(Task directions) Retype all of the data shown below, keeping every character the same.

▶

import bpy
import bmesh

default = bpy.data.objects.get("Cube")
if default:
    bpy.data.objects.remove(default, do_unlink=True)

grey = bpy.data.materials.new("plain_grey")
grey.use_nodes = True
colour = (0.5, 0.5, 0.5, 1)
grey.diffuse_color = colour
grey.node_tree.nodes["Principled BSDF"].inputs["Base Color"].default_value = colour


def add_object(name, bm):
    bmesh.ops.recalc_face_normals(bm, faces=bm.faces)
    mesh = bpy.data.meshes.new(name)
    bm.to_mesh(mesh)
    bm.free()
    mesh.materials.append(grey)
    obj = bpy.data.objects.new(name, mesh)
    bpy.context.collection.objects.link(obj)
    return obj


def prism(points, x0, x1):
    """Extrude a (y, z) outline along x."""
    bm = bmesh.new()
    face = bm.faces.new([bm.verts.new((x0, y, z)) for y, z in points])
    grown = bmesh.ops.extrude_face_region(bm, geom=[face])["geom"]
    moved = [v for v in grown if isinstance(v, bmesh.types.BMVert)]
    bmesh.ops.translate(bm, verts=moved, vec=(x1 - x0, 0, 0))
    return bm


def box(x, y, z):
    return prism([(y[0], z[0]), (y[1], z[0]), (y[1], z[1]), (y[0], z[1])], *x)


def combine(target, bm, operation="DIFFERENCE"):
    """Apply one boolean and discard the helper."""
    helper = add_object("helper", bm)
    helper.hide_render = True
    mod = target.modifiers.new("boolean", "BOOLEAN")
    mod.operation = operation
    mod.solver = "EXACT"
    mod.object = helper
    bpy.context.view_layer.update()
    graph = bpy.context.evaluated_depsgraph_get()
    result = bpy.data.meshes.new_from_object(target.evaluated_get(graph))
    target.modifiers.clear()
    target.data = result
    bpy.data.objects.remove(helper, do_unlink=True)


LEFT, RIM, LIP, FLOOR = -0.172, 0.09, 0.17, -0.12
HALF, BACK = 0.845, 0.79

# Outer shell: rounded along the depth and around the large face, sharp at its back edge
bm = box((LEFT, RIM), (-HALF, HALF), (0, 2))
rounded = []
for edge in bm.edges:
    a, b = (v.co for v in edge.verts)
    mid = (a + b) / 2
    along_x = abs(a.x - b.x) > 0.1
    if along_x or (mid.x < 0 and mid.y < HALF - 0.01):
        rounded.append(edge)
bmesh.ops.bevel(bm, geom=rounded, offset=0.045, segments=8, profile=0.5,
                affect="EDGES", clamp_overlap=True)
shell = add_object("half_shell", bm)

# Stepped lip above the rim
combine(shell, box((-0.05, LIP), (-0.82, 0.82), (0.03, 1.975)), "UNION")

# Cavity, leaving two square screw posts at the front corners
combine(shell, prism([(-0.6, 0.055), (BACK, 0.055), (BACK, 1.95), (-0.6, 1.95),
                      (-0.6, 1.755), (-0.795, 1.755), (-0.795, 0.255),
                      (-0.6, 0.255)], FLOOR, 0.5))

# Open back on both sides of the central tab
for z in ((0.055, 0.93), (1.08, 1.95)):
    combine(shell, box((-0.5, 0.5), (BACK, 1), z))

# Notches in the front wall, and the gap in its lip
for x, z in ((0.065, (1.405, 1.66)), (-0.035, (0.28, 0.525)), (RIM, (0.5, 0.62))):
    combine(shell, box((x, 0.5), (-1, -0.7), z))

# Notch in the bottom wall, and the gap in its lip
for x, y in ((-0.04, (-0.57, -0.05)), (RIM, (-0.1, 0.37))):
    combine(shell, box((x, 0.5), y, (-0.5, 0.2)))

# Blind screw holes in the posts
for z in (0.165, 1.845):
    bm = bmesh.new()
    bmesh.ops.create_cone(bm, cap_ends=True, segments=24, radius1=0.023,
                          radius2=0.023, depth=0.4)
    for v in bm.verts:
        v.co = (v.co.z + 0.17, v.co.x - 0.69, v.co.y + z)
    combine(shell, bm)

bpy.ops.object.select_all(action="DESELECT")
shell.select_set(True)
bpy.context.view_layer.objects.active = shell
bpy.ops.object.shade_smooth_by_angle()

◀

(Task solution)
import bpy
import bmesh

default = bpy.data.objects.get("Cube")
if default:
    bpy.data.objects.remove(default, do_unlink=True)

grey = bpy.data.materials.new("plain_grey")
grey.use_nodes = True
colour = (0.5, 0.5, 0.5, 1)
grey.diffuse_color = colour
grey.node_tree.nodes["Principled BSDF"].inputs["Base Color"].default_value = colour


def add_object(name, bm):
    bmesh.ops.recalc_face_normals(bm, faces=bm.faces)
    mesh = bpy.data.meshes.new(name)
    bm.to_mesh(mesh)
    bm.free()
    mesh.materials.append(grey)
    obj = bpy.data.objects.new(name, mesh)
    bpy.context.collection.objects.link(obj)
    return obj


def prism(points, x0, x1):
    """Extrude a (y, z) outline along x."""
    bm = bmesh.new()
    face = bm.faces.new([bm.verts.new((x0, y, z)) for y, z in points])
    grown = bmesh.ops.extrude_face_region(bm, geom=[face])["geom"]
    moved = [v for v in grown if isinstance(v, bmesh.types.BMVert)]
    bmesh.ops.translate(bm, verts=moved, vec=(x1 - x0, 0, 0))
    return bm


def box(x, y, z):
    return prism([(y[0], z[0]), (y[1], z[0]), (y[1], z[1]), (y[0], z[1])], *x)


def combine(target, bm, operation="DIFFERENCE"):
    """Apply one boolean and discard the helper."""
    helper = add_object("helper", bm)
    helper.hide_render = True
    mod = target.modifiers.new("boolean", "BOOLEAN")
    mod.operation = operation
    mod.solver = "EXACT"
    mod.object = helper
    bpy.context.view_layer.update()
    graph = bpy.context.evaluated_depsgraph_get()
    result = bpy.data.meshes.new_from_object(target.evaluated_get(graph))
    target.modifiers.clear()
    target.data = result
    bpy.data.objects.remove(helper, do_unlink=True)


LEFT, RIM, LIP, FLOOR = -0.172, 0.09, 0.17, -0.12
HALF, BACK = 0.845, 0.79

# Outer shell: rounded along the depth and around the large face, sharp at its back edge
bm = box((LEFT, RIM), (-HALF, HALF), (0, 2))
rounded = []
for edge in bm.edges:
    a, b = (v.co for v in edge.verts)
    mid = (a + b) / 2
    along_x = abs(a.x - b.x) > 0.1
    if along_x or (mid.x < 0 and mid.y < HALF - 0.01):
        rounded.append(edge)
bmesh.ops.bevel(bm, geom=rounded, offset=0.045, segments=8, profile=0.5,
                affect="EDGES", clamp_overlap=True)
shell = add_object("half_shell", bm)

# Stepped lip above the rim
combine(shell, box((-0.05, LIP), (-0.82, 0.82), (0.03, 1.975)), "UNION")

# Cavity, leaving two square screw posts at the front corners
combine(shell, prism([(-0.6, 0.055), (BACK, 0.055), (BACK, 1.95), (-0.6, 1.95),
                      (-0.6, 1.755), (-0.795, 1.755), (-0.795, 0.255),
                      (-0.6, 0.255)], FLOOR, 0.5))

# Open back on both sides of the central tab
for z in ((0.055, 0.93), (1.08, 1.95)):
    combine(shell, box((-0.5, 0.5), (BACK, 1), z))

# Notches in the front wall, and the gap in its lip
for x, z in ((0.065, (1.405, 1.66)), (-0.035, (0.28, 0.525)), (RIM, (0.5, 0.62))):
    combine(shell, box((x, 0.5), (-1, -0.7), z))

# Notch in the bottom wall, and the gap in its lip
for x, y in ((-0.04, (-0.57, -0.05)), (RIM, (-0.1, 0.37))):
    combine(shell, box((x, 0.5), y, (-0.5, 0.2)))

# Blind screw holes in the posts
for z in (0.165, 1.845):
    bm = bmesh.new()
    bmesh.ops.create_cone(bm, cap_ends=True, segments=24, radius1=0.023,
                          radius2=0.023, depth=0.4)
    for v in bm.verts:
        v.co = (v.co.z + 0.17, v.co.x - 0.69, v.co.y + z)
    combine(shell, bm)

bpy.ops.object.select_all(action="DESELECT")
shell.select_set(True)
bpy.context.view_layer.objects.active = shell
bpy.ops.object.shade_smooth_by_angle()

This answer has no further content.